A slew of credits this time around: editor, assistant editor, associate editor, proofreader and designer. Someone in there did the scanning. Proofreading is an interesting credit since the book contains no introduction, foreword, afterword or biography. The only text I could find outside of contents was two paragraphs about Pizzazz.
The other oddity is the inclusion of five covers not scanned from original art but included “for the sake of their historical importance”. No mention of what that historical importance is unfortunately.
A pleasant mix to the pages are those coloured by Steve Oliff; while he isn’t credited in the table of contents his name appears on the pages themselves. Unfortunately there’s no indication of why these were coloured directly on the pages while others weren’t.
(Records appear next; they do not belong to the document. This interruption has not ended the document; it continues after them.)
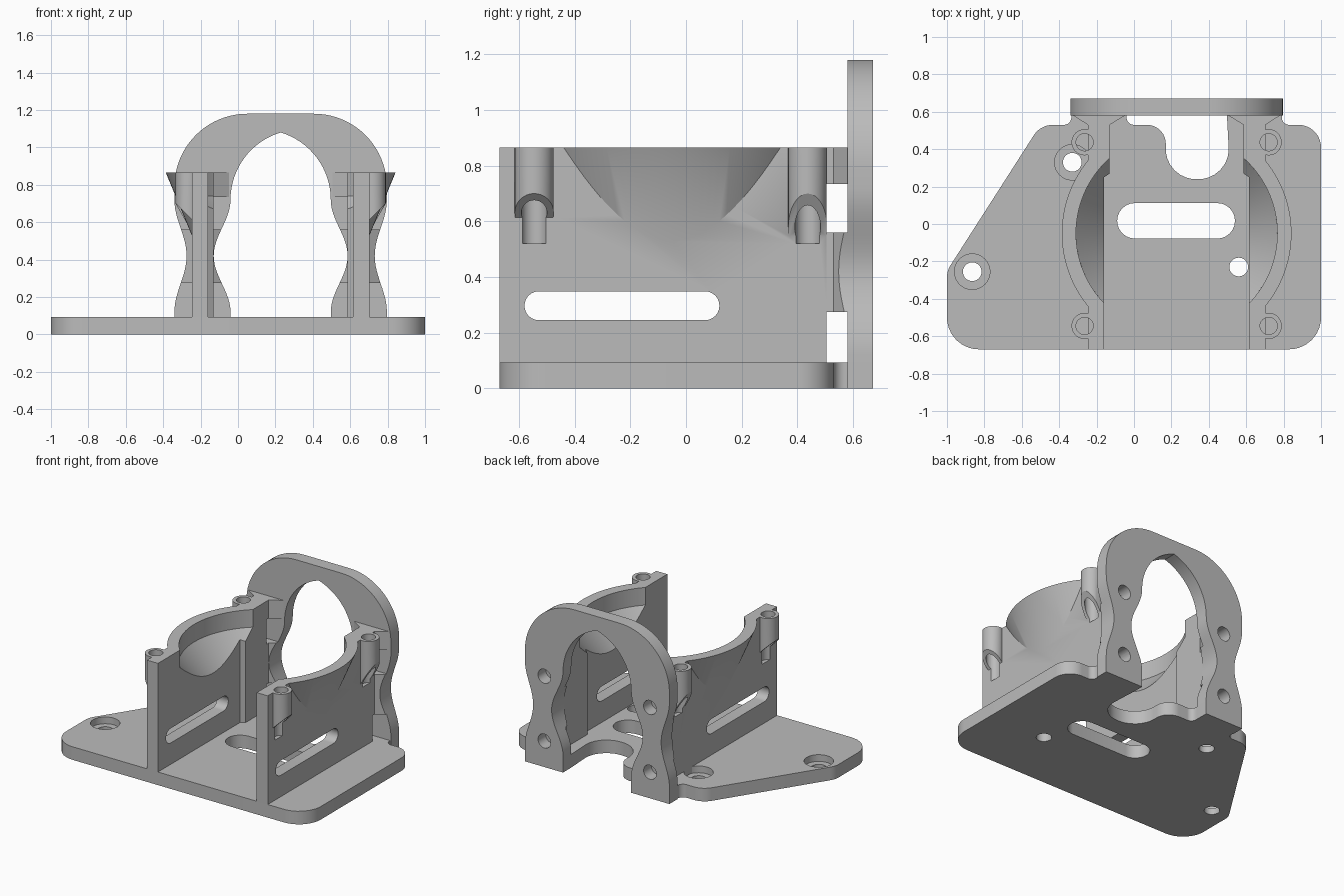
import bpy, bmesh, math
from mathutils import Matrix, Vector

cube = bpy.data.objects.get("Cube")
if cube:
    bpy.data.objects.remove(cube, do_unlink=True)

CX = 0.228          # symmetry axis of the cradle
DECK = 0.093        # base plate thickness
TOP = 0.865         # wall height

grey = bpy.data.materials.new("plain grey")
grey.use_nodes = True
tone = (0.5, 0.5, 0.5, 1)
grey.diffuse_color = tone
grey.node_tree.nodes["Principled BSDF"].inputs["Base Color"].default_value = tone


def make(name, bm):
    bmesh.ops.recalc_face_normals(bm, faces=bm.faces)
    me = bpy.data.meshes.new(name)
    bm.to_mesh(me)
    bm.free()
    me.materials.append(grey)
    ob = bpy.data.objects.new(name, me)
    bpy.context.collection.objects.link(ob)
    return ob


def prism(name, pts, lo, hi, axis="z"):
    """Extrude a flat outline from lo to hi along an axis."""
    place = {"z": lambda a, b, c: (a, b, c),
             "y": lambda a, b, c: (a, c, b),
             "x": lambda a, b, c: (c, a, b)}[axis]
    bm = bmesh.new()
    face = bm.faces.new([bm.verts.new(place(a, b, lo)) for a, b in pts])
    out = bmesh.ops.extrude_face_region(bm, geom=[face])
    verts = [v for v in out["geom"] if isinstance(v, bmesh.types.BMVert)]
    bmesh.ops.translate(bm, verts=verts, vec=place(0, 0, hi - lo))
    return make(name, bm)


def box(name, x, y, z):
    return prism(name, [(x[0], y[0]), (x[1], y[0]), (x[1], y[1]), (x[0], y[1])], *z)


def cone(name, x, y, z0, z1, r0, r1, n=48):
    bm = bmesh.new()
    bmesh.ops.create_cone(bm, cap_ends=True, segments=n, radius1=r0, radius2=r1, depth=z1 - z0,
                          matrix=Matrix.Translation((x, y, (z0 + z1) / 2)))
    return make(name, bm)


def circle(a, b, r, n=32):
    return [(a + r * math.cos(2 * math.pi * i / n), b + r * math.sin(2 * math.pi * i / n))
            for i in range(n)]


def stadium(a0, a1, b, r, n=12):
    arc = [(-math.pi / 2 + math.pi * i / n) for i in range(n + 1)]
    return ([(a1 - r + r * math.cos(t), b + r * math.sin(t)) for t in arc] +
            [(a0 + r - r * math.cos(t), b - r * math.sin(t)) for t in arc])


def rounded(corners, n=8):
    """Outline with a true fillet radius at each corner."""
    pts = []
    for i, (x, y, r) in enumerate(corners):
        p = Vector((x, y))
        if r == 0:
            pts.append((x, y))
            continue
        u = (Vector(corners[i - 1][:2]) - p).normalized()
        v = (Vector(corners[(i + 1) % len(corners)][:2]) - p).normalized()
        half = u.angle(v) / 2
        c = p + (u + v).normalized() * (r / math.sin(half))
        s, e = p + u * (r / math.tan(half)) - c, p + v * (r / math.tan(half)) - c
        for k in range(n + 1):
            d = s.lerp(e, k / n).normalized() * r
            pts.append(tuple(c + d))
    return pts


def combine(ob, other, op="DIFFERENCE"):
    mod = ob.modifiers.new("cut", "BOOLEAN")
    mod.operation, mod.object, mod.solver = op, other, "EXACT"
    bpy.context.view_layer.update()
    dg = bpy.context.evaluated_depsgraph_get()
    me = bpy.data.meshes.new_from_object(ob.evaluated_get(dg))
    ob.modifiers.clear()
    ob.data = me
    bpy.data.objects.remove(other, do_unlink=True)


# Base plate with slanted side and rear notch
base = prism("base_plate", rounded([
    (-1, -0.67, 0.17), (1, -0.67, 0.17), (1, 0.53, 0.12), (0.79, 0.53, 0.04), (0.79, 0.6, 0),
    (0.496, 0.6, 0), (0.515, 0.24, 0.16), (0.17, 0.24, 0.16), (0.17, 0.53, 0.1),
    (-0.04, 0.53, 0.04), (-0.04, 0.6, 0), (-0.335, 0.6, 0), (-0.335, 0.53, 0.04),
    (-0.5, 0.53, 0.12), (-1, -0.25, 0.12)]), 0, DECK)
combine(base, prism("slot", stadium(-0.09, 0.54, 0.017, 0.095), -0.1, 0.2))
for x, y in [(0.56, -0.23), (-0.865, -0.255), (-0.33, 0.33)]:
    combine(base, cone("hole", x, y, -0.1, 0.2, 0.05, 0.05, 32))
    if x < 0:
        combine(base, cone("counterbore", x, y, 0.045, 0.2, 0.095, 0.095, 32))


# Rear flange: waisted legs, rounded top, pointed arch opening
def wave(z):
    return math.cos(2 * math.pi * (z - 0.12) / 0.6)


steps = [0.12 + 0.6 * i / 24 for i in range(25)]
outer = [(-0.34, 0)] + [(-0.3075 - 0.0325 * wave(z), z) for z in steps]
outer += [(0.05 - 0.39 * math.cos(t), 0.79 + 0.39 * math.sin(t))
          for t in [math.pi / 2 * i / 20 for i in range(21)]]
R = 0.3757
sweep = math.asin(0.36 / R)
inner = [(-0.04, 0)] + [(-0.085 + 0.045 * wave(z), z) for z in steps]
inner += [(-0.04 + R - R * math.cos(t), 0.72 + R * math.sin(t))
          for t in [sweep * i / 16 for i in range(1, 16)]]


def mirrored(pts):
    return [(2 * CX - x, z) for x, z in pts]


outline = (outer + mirrored(outer)[::-1] + mirrored(inner) + [(CX, 1.08)] + inner[::-1])
flange = prism("rear_flange", outline, 0.58, 0.672, "y")
for x in (-0.187, 2 * CX + 0.187):
    for z in (0.185, 0.645):
        combine(flange, prism("bolt_hole", circle(x, z, 0.05), 0.4, 0.8, "y"))

# Left wall, x measured from the symmetry axis
wall = prism("left_wall", [(0.388, -0.67), (0.475, -0.67), (0.475, 0.535), (0.358, 0.535),
                           (0.358, 0.27), (0.388, 0.25)], 0.05, TOP)
# Flared gusset that follows the flange outline
gusset = prism("gusset", [(0.358, 0.52), (0.475, 0.52), (0.475, 0.53), (0.56, 0.585),
                          (0.268, 0.585), (0.358, 0.53)], 0.05, TOP)
combine(gusset, prism("limit", [(x - CX, z) for x, z in outline], 0.4, 0.7, "y"), "INTERSECT")
combine(wall, gusset, "UNION")
# Conical bulge and stepped bore
bulge = cone("bulge", 0, -0.05, 0.53, TOP, 0.475, 0.614, 128)
combine(bulge, box("limit", (0.42, 0.8), (-0.6, 0.5), (0.4, 1)), "INTERSECT")
combine(wall, bulge, "UNION")
# Screw bosses with slanted undersides
for y, slope in [(-0.545, 1.0), (0.437, 1.75)]:
    boss = cone("boss", 0.492, y, 0.5, TOP, 0.07, 0.07, 32)
    for v in boss.data.vertices:
        if v.co.z < 0.6:
            v.co.z = 0.70 + slope * (v.co.x - 0.562)
    combine(wall, boss, "UNION")
combine(wall, cone("bore", 0, -0.05, 0.74, 1, 0.538, 0.538, 128))
combine(wall, cone("bore_taper", 0, -0.05, 0.56, 0.7401, 0.388, 0.538, 128))
for y in (-0.545, 0.437):
    combine(wall, cone("screw_hole", 0.492, y, 0.52, 1, 0.046, 0.046, 32))
# Side slot and nut windows
combine(wall, prism("slot", stadium(-0.58, 0.12, 0.297, 0.052), 0.2, 0.8, "x"))
for z in [(DECK, 0.275), (0.56, 0.735)]:
    combine(wall, box("window", (0.2, 0.8), (0.505, 0.58), z))

# Mirror to the other side
bm = bmesh.new()
bm.from_mesh(wall.data)
bmesh.ops.scale(bm, verts=bm.verts, vec=(-1, 1, 1))
other_wall = make("right_wall", bm)
wall.location.x = other_wall.location.x = CX

parts = [base, flange, wall, other_wall]
for ob in parts:
    bpy.ops.object.select_all(action="DESELECT")
    ob.select_set(True)
    bpy.context.view_layer.objects.active = ob
    bpy.ops.object.shade_smooth_by_angle(angle=math.radians(30))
Scan quality is excellent overall; a few pages were slightly off but only on careful study. The thanks section includes thirty-three names so the material is coming from a large pool. Aging varies greatly, with heavy to absent yellowing visible, along with a fair amount of cruft that’s makes for an authentic original art experience.
Blacks vary greatly as well but that’s more to the choice of inks used on the page then the scanning.
Design by Serban Cristescu is concise, uniform and appealing. The use of the dark backgrounds and red line throughout present a unified package.Endpapers are blown up panels, and there are no issue dividers, just the table of contents and gallery listing.
The volume came shrink wrapped in its cardboard case with a small colour sales sticker. Sewn binding, heavy paper stock make for a well designed and produced book.
Star Wars Artifact Ed HC
from Things From Another World